“For behold, some are last who will be first, and some are first who will be last.” Who is Jesus speaking about? Scholars most often view this passage as speaking of the great eschatological reversal of fortunes. Those who seem to be rich and blessed in this life will be poor in the life to come, and those who are seemingly poor and cursed in this world will be rich and highly blessed in the next. While both a warning and promise of hope, let’s focus here on the warning to those who simply believe themselves to be first in the eyes of God, who in fact are really far from the kingdom. They falsely believe that they have a privileged place with Him when in fact they do not even know Him. Who are these misguided individuals? Well, some believe them to be the Pharisees, or the Sadducees or simply the remaining Jews of Palestine in the time of Jesus as opposed to the lost tribes of Israel. Others just point to the rich, self-righteous and powerful. We tend to point to those not like ourselves.
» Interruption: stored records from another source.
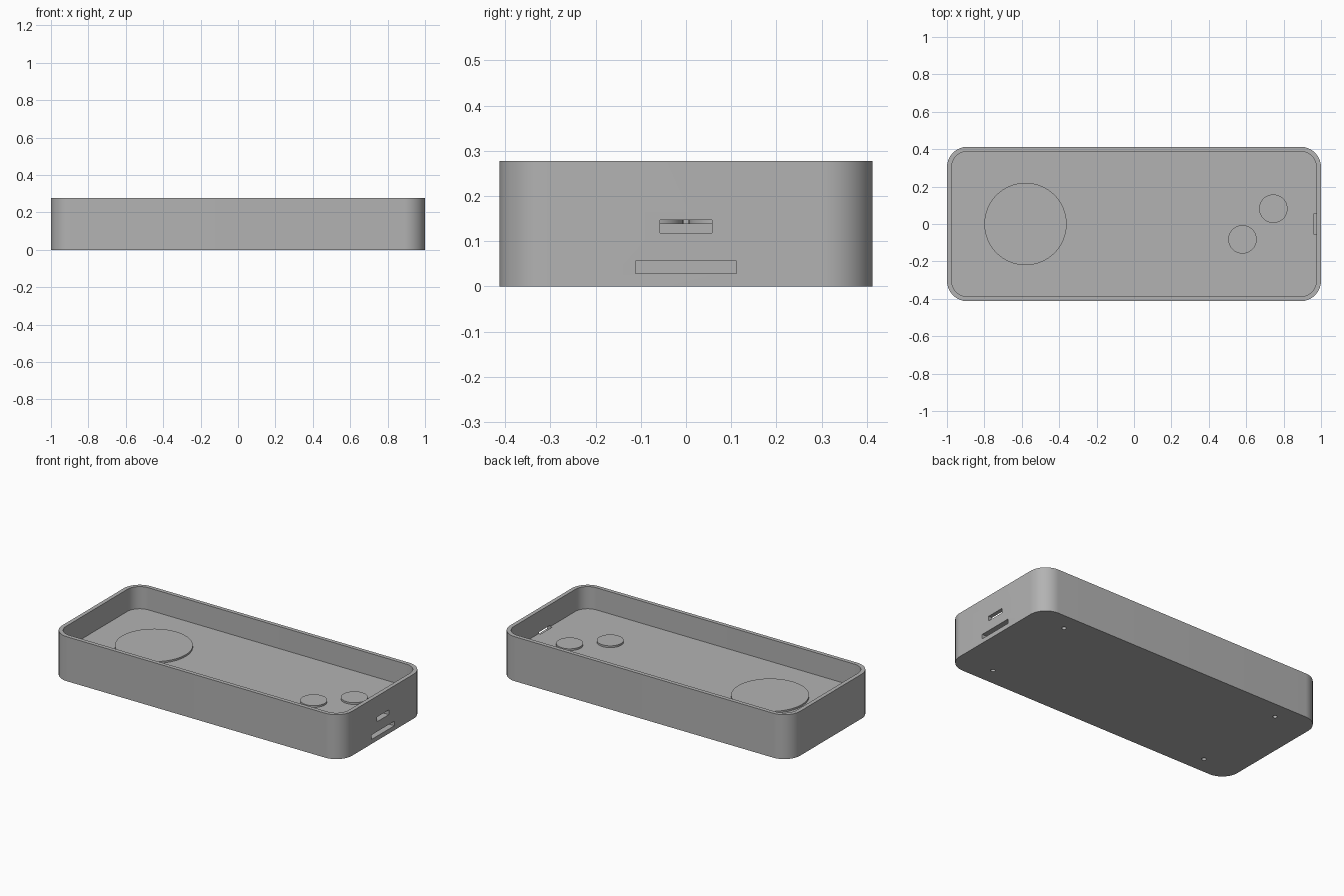
import bpy
import bmesh
from math import cos, sin, pi, radians
from mathutils import Matrix

if "Cube" in bpy.data.objects:
    bpy.data.objects.remove(bpy.data.objects["Cube"], do_unlink=True)

HALF_X, HALF_Y, HEIGHT, FLOOR = 1.0, 0.413, 0.277, 0.139
WALL, CORNER = 0.025, 0.11

grey = bpy.data.materials.new("matte_grey")
grey.use_nodes = True
colour = (0.45, 0.45, 0.45, 1)
grey.diffuse_color = colour
grey.node_tree.nodes["Principled BSDF"].inputs["Base Color"].default_value = colour


def finish(name, bm):
    bmesh.ops.recalc_face_normals(bm, faces=bm.faces)
    mesh = bpy.data.meshes.new(name)
    bm.to_mesh(mesh)
    bm.free()
    mesh.materials.append(grey)
    obj = bpy.data.objects.new(name, mesh)
    bpy.context.collection.objects.link(obj)
    return obj


def rounded_slab(name, hx, hy, r, z0, z1, steps=16):
    bm = bmesh.new()
    verts = []
    for q, (sx, sy) in enumerate([(1, 1), (-1, 1), (-1, -1), (1, -1)]):
        for i in range(steps + 1):
            a = (q + i / steps) * pi / 2
            verts.append(bm.verts.new((sx * (hx - r) + r * cos(a),
                                       sy * (hy - r) + r * sin(a), z0)))
    base = bm.faces.new(verts)
    top = bmesh.ops.extrude_face_region(bm, geom=[base])["geom"]
    bmesh.ops.translate(bm, vec=(0, 0, z1 - z0),
                        verts=[g for g in top if isinstance(g, bmesh.types.BMVert)])
    return finish(name, bm)


def box(name, low, high):
    bm = bmesh.new()
    size = [h - l for l, h in zip(low, high)]
    mid = [(h + l) / 2 for l, h in zip(low, high)]
    bmesh.ops.create_cube(bm, size=1, matrix=Matrix.Translation(mid) @ Matrix.Diagonal((*size, 1)))
    return finish(name, bm)


def cylinder(name, x, y, r, z0, z1, sides=64):
    bm = bmesh.new()
    bmesh.ops.create_cone(bm, cap_ends=True, segments=sides, radius1=r, radius2=r,
                          depth=z1 - z0, matrix=Matrix.Translation((x, y, (z0 + z1) / 2)))
    return finish(name, bm)


def smooth(obj):
    bpy.ops.object.select_all(action="DESELECT")
    obj.select_set(True)
    bpy.context.view_layer.objects.active = obj
    bpy.ops.object.shade_smooth_by_angle(angle=radians(30))


# Tray body and the shapes cut from it
body = rounded_slab("tray_body", HALF_X, HALF_Y, CORNER, 0, HEIGHT)
cutters = [
    rounded_slab("cavity_cutter", HALF_X - WALL, HALF_Y - WALL, CORNER - WALL, FLOOR, HEIGHT + 0.1),
    box("upper_port_cutter", (0.962, -0.057, 0.118), (1.1, 0.057, 0.147)),
    box("lower_slot_cutter", (0.9, -0.112, 0.028), (1.1, 0.112, 0.056)),
]
# Screw holes under the four corners
for sx in (-1, 1):
    for sy in (-1, 1):
        cutters.append(cylinder("screw_hole_cutter", sx * 0.76, sy * 0.305, 0.013, -0.05, 0.08, 24))

for cutter in cutters:
    mod = body.modifiers.new(cutter.name, "BOOLEAN")
    mod.operation = "DIFFERENCE"
    mod.solver = "EXACT"
    mod.object = cutter

# Bake the cuts, then drop the cutters
bpy.context.view_layer.update()
cut_mesh = bpy.data.meshes.new_from_object(
    body.evaluated_get(bpy.context.evaluated_depsgraph_get()))
body.modifiers.clear()
body.data = cut_mesh
for cutter in cutters:
    bpy.data.objects.remove(cutter, do_unlink=True)
smooth(body)

# Raised round pads on the tray floor
for name, x, y, r in (("large_pad", -0.58, 0, 0.22),
                      ("small_pad_inner", 0.58, -0.082, 0.076),
                      ("small_pad_outer", 0.745, 0.082, 0.076)):
    smooth(cylinder(name, x, y, r, FLOOR - 0.01, FLOOR + 0.011))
But who is Jesus really speaking to in this passage? Luke, the evangelist of this Gospel, is profoundly vague in this regard. He says simply, “Someone asked Jesus.” We don’t even know where this “someone” lived, for Luke says that Jesus was teaching as He was making His way through towns and villages. Could Luke be more elusive? It could have taken place almost anywhere, and it could have been almost anyone: male or female, young or elderly, rich or poor, educated or not, religious or unbeliever. It could have been anyone of us, and this is the point! Let’s believe for a moment, that Jesus is trying to ask me, “So you think you are first… among the “in” crowd, that you deserve to be saved, that it doesn’t matter what you do?” “Really?”
One thing is paramount… our answer to the question, “How close am I to Him?” Apart from Him, we can do nothing, but in communion with Him all things are possible. So, do I really know Him? Does He know me, and does He know where I am coming from? Do we abide in one another? Sure, we who come to the Eucharist week after week could also say, “Lord, we ate and drank in Your company and You taught in our streets.” But proximity to the real presence of Christ, even taking Him under our roof is not enough if we quickly deny or ignore His life-changing presence. Nor is it enough to hear His Word proclaimed and explained in homilies if it doesn’t open our eyes to what is really real. Intimacy, two becoming one, the wedding feast of the Lamb, this is why He came, why He laid down His life for us and why He gives Himself to us. Unfortunately, to settle for less… is not salvation!
Catechism Question of the Week: In which Gospel does Jesus teach that “since sin is universal, those who pretend not to need salvation are blind to themselves?” A) Matthew, B) Mark, C) Luke, or D) John (see CCC 588)
With family, friends and those you meet, please discuss the following Question of the Week: As a disciple of Jesus, have you been watched carefully? Did your example draw or push the observers away from Jesus and the Church?
In Christ’s Peace,